* **Exercise**
Take the lines below between the one holding "es = [bm.edges.new(p)" and the one holding "bm.transform(Matrix.Translation(origin) @ rot)", inclusive, and copy them exactly. Add nothing.

* **Data shown**
=== Section Start ===

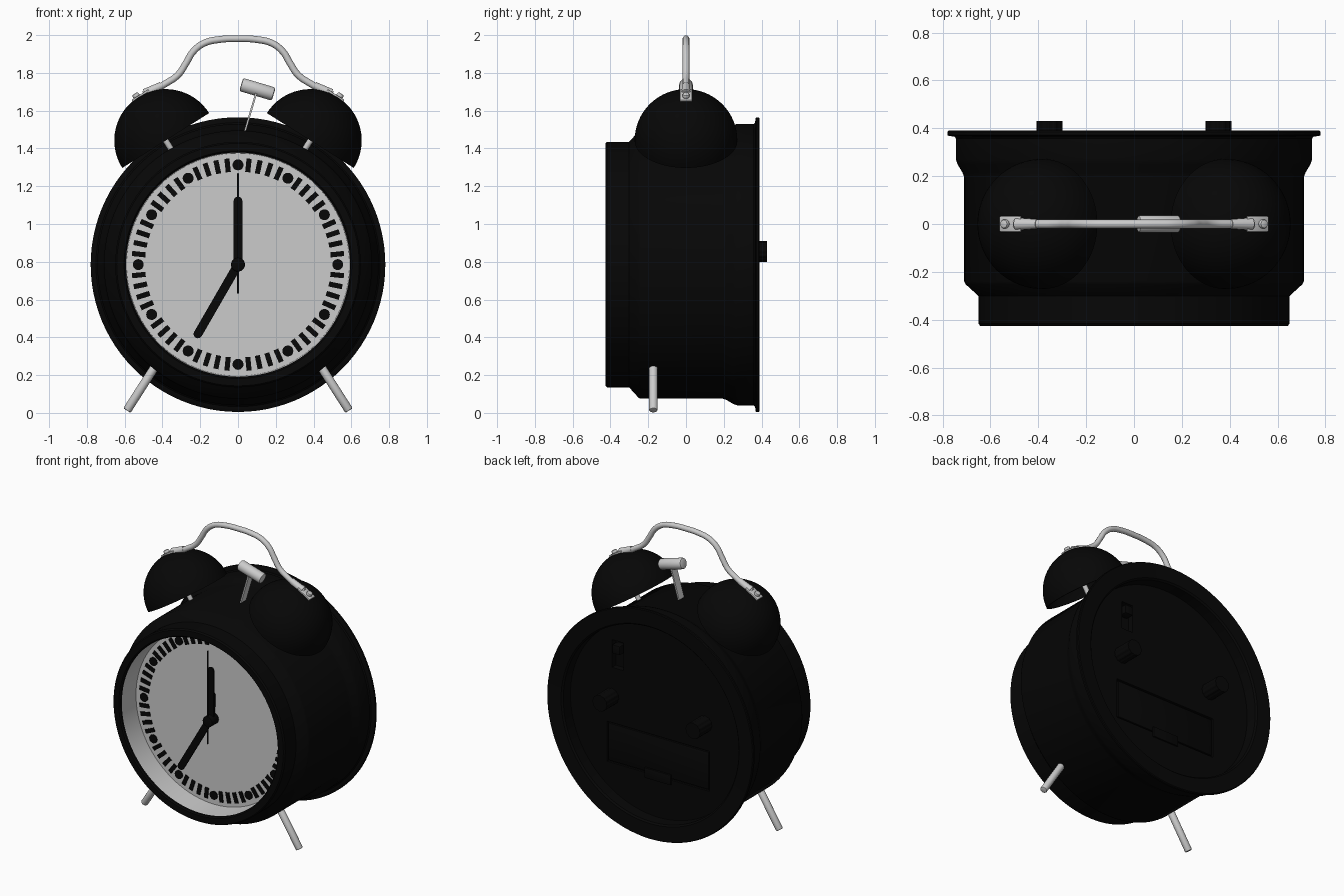
import bpy, bmesh, math
from mathutils import Vector, Matrix

if "Cube" in bpy.data.objects:
    bpy.data.objects.remove(bpy.data.objects["Cube"])

CZ = 0.785                      # height of the clock axis
BACK = (0, 1, 0)

black = bpy.data.materials.new("black_paint")
black.diffuse_color = (0.002, 0.002, 0.002, 1)
black.use_nodes = True
black.node_tree.nodes["Principled BSDF"].inputs["Base Color"].default_value = black.diffuse_color


def finish(name, bm, mat=None, angle=35):
    bmesh.ops.remove_doubles(bm, verts=bm.verts, dist=1e-5)
    bmesh.ops.recalc_face_normals(bm, faces=bm.faces)
    me = bpy.data.meshes.new(name)
    bm.to_mesh(me)
    bm.free()
    ob = bpy.data.objects.new(name, me)
    bpy.context.collection.objects.link(ob)
    if mat:
        me.materials.append(mat)
    bpy.ops.object.select_all(action='DESELECT')
    ob.select_set(True)
    bpy.context.view_layer.objects.active = ob
    bpy.ops.object.shade_smooth_by_angle(angle=math.radians(angle))
    return ob


def lathe(name, profile, origin, axis, mat=None, n=48):
    """Revolve (radius, height) points around an axis through origin."""
    bm = bmesh.new()
    vs = [bm.verts.new((r, 0, h)) for r, h in profile]
    es = [bm.edges.new(p) for p in zip(vs, vs[1:])]
    bmesh.ops.spin(bm, geom=vs + es, cent=(0, 0, 0), axis=(0, 0, 1),
                   angle=2 * math.pi, steps=n, use_merge=True)
    rot = Vector(axis).to_track_quat('Z', 'Y').to_matrix().to_4x4()
    bm.transform(Matrix.Translation(origin) @ rot)
    return finish(name, bm, mat)


def rod(name, p, q, r, bev=0.006, mat=None, n=24):
    p, q = Vector(p), Vector(q)
    L = (q - p).length
    prof = [(0, 0), (r - bev, 0), (r - bev * .3, bev * .3), (r, bev), (r, L - bev),
            (r - bev * .3, L - bev * .3), (r - bev, L), (0, L)]
    return lathe(name, prof, p, q - p, mat, n)


def add_box(bm, c, s, rot=0, bev=0):
    """Box turned by rot around the y axis."""
    m = Matrix.Translation(c) @ Matrix.Rotation(rot, 4, 'Y') @ Matrix.Diagonal((*s, 1))
    vs = bmesh.ops.create_cube(bm, size=1, matrix=m)['verts']
    if bev:
        bmesh.ops.bevel(bm, geom=list({e for v in vs for e in v.link_edges}),
                        offset=bev, segments=2, affect='EDGES', profile=0.5)


def box(name, c, s, rot=0, bev=0, mat=None):
    bm = bmesh.new()
    add_box(bm, c, s, rot, bev)
    return finish(name, bm, mat)


def extrude_outline(bm, verts, vec):
    ex = bmesh.ops.extrude_face_region(bm, geom=[bm.faces.new(verts)])['geom']
    bmesh.ops.translate(bm, vec=vec, verts=[v for v in ex if isinstance(v, bmesh.types.BMVert)])


def hand(name, clock_deg, tail, length, w, y, t):
    """Flat round-ended clock hand pointing at clock_deg (clockwise from 12)."""
    bm = bmesh.new()
    pts = []
    for end, a0 in ((length - w / 2, 0), (-tail + w / 2, math.pi)):
        for i in range(9):
            a = a0 + math.pi * i / 8
            pts.append(bm.verts.new((w / 2 * math.cos(a), 0, end + w / 2 * math.sin(a))))
    extrude_outline(bm, pts, (0, -t, 0))
    bm.transform(Matrix.Translation((0, y, CZ)) @ Matrix.Rotation(math.radians(clock_deg), 4, 'Y'))
    return finish(name, bm, black)


# Body shell, from the recessed back rim forward to the front lip
lathe("body", [(.664, .26), (.664, .378), (.674, .388), (.775, .39), (.78, .385), (.78, .372),
               (.775, .368), (.752, .366), (.745, .358), (.745, .27), (.738, .25), (.717, .215),
               (.71, .195), (.71, -.24), (.704, -.252), (.66, -.292), (.65, -.302),
               (.65, -.417), (.642, -.427), (.603, -.427), (.595, -.419), (.594, -.407)],
      (0, 0, CZ), BACK, black, 96)

# Dial with its recessed side wall
lathe("dial_face", [(.594, -.407), (.59, -.26), (0, -.26)], (0, 0, CZ), BACK, None, 96)

# Minute marks and hour dots
bm = bmesh.new()
for i in range(60):
    a = math.radians(i * 6)
    p = (.528 * math.sin(a), -.262, CZ + .528 * math.cos(a))
    if i % 5:
        add_box(bm, p, (.027, .008, .072), a)
    else:
        bmesh.ops.create_cone(bm, cap_ends=True, segments=20, radius1=.029, radius2=.029, depth=.008,
                              matrix=Matrix.Translation(p) @ Matrix.Rotation(math.pi / 2, 4, 'X'))
finish("dial_marks", bm, black)

# Hands and hub
hand("alarm_hand", 2, 0, .185, .036, -.276, .006)
hand("hour_hand", 0, .02, .36, .046, -.288, .012)
hand("minute_hand", 210, .02, .447, .046, -.305, .012)
hand("second_hand", 0, .155, .485, .008, -.322, .005)
rod("hand_hub", (0, -.255, CZ), (0, -.333, CZ), .037, mat=black)

# Recessed back plate with switch slot and battery door recess
PY = .3
plate = lathe("back_plate", [(0, PY - .06), (.664, PY - .06), (.664, PY), (0, PY)],
              (0, 0, CZ), BACK, black, 96)
for nm, c, s in (("slot_cutter", (.307, PY, 1.148), (.085, .08, .19)),
                 ("door_cutter", (0, PY, .538), (.775, .03, .275))):
    cut = box(nm, c, s)
    cut.hide_render = True
    cut.hide_viewport = True
    mod = plate.modifiers.new(nm, 'BOOLEAN')
    mod.operation = 'DIFFERENCE'
    mod.solver = 'EXACT'
    mod.object = cut
plate.data.polygons.foreach_set("use_smooth", [False] * len(plate.data.polygons))
box("battery_door", (0, PY - .012, .538), (.755, .02, .255), bev=.003, mat=black)
box("battery_door_tab", (0, PY + .002, .403), (.2, .016, .07), bev=.004, mat=black)
box("alarm_switch", (.307, PY - .01, 1.19), (.06, .06, .06), bev=.006, mat=black)

# Ribbed setting knobs on the back
n = 48
for s, side in ((1, "left"), (-1, "right")):
    bm = bmesh.new()
    ring = []
    for i in range(n):
        a, r = 2 * math.pi * i / n, .055 if i % 4 < 2 else .052
        ring.append(bm.verts.new((r * math.cos(a), PY - .01, r * math.sin(a))))
    extrude_outline(bm, ring, (0, .43 - PY + .01, 0))
    bm.transform(Matrix.Translation((s * .353, 0, .855)))
    finish("setting_knob_" + side, bm, black, 25)

# Bells, posts, brackets and feet on both sides
R, T = .272, .014
arc = [math.radians(90 * i / 16) for i in range(17)]
bell = ([(R * math.sin(a), R * math.cos(a)) for a in arc] +
        [((R - T) * math.sin(a), (R - T) * math.cos(a)) for a in reversed(arc)])
for s, side in ((-1, "left"), (1, "right")):
    axis = Vector((s * .534, 0, .846))
    c = Vector((s * .383, 0, 1.442))
    tilt = s * math.atan2(.534, .846)
    lathe("bell_" + side, bell, c, axis, black, 64)
    rod("bell_post_" + side, c - axis * .12, c + axis * .26, .016)
    along = Vector((-s * .846, 0, .534))
    top = c + axis * R
    box("handle_bracket_" + side, top + along * .015, (.105, .066, .012), tilt, .004)
    # taper from the flat bracket into the round handle
    p, q = Vector((s * .492, 0, 1.69)), Vector((s * .405, 0, 1.733))
    lathe("bracket_sleeve_" + side, [(0, 0), (.026, 0), (.023, .05), (.02, (q - p).length),
                                     (0, (q - p).length)], p, q - p, None, 24)
    rod("bell_screw_" + side, top - along * .006, top - along * .006 + axis * .025, .019, .008)
    rod("foot_" + side, (s * .396, -.173, .313), (s * .588, -.173, .0125), .023, .006)

# Carrying handle
half = [(.5, 1.686), (.455, 1.705), (.386, 1.742), (.317, 1.79), (.275, 1.852), (.238, 1.912),
        (.18, 1.957), (.095, 1.977)]
path = [(-x, z) for x, z in half] + [(0, 1.981)] + half[::-1]
cu = bpy.data.curves.new("handle", 'CURVE')
cu.dimensions = '3D'
cu.bevel_depth, cu.bevel_resolution, cu.resolution_u, cu.use_fill_caps = .018, 4, 6, True
sp = cu.splines.new('BEZIER')
sp.bezier_points.add(len(path) - 1)
for bp, (x, z) in zip(sp.bezier_points, path):
    bp.co = (x, 0, z)
    bp.handle_left_type = bp.handle_right_type = 'AUTO'
sp.use_smooth = True
bpy.context.collection.objects.link(bpy.data.objects.new("handle", cu))

# Hammer: flat stem and round head
tilt = math.radians(16.5)
box("hammer_stem", (.06, 0, 1.57), (.01, .055, .26), tilt)
hd = Vector((math.cos(tilt), 0, -math.sin(tilt))) * .09
hc = Vector((.103, 0, 1.713))
rod("hammer_head", hc - hd, hc + hd, .036, .01, n=32)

=== Section End ===

* **Written response**
    es = [bm.edges.new(p) for p in zip(vs, vs[1:])]
    bmesh.ops.spin(bm, geom=vs + es, cent=(0, 0, 0), axis=(0, 0, 1),
                   angle=2 * math.pi, steps=n, use_merge=True)
    rot = Vector(axis).to_track_quat('Z', 'Y').to_matrix().to_4x4()
    bm.transform(Matrix.Translation(origin) @ rot)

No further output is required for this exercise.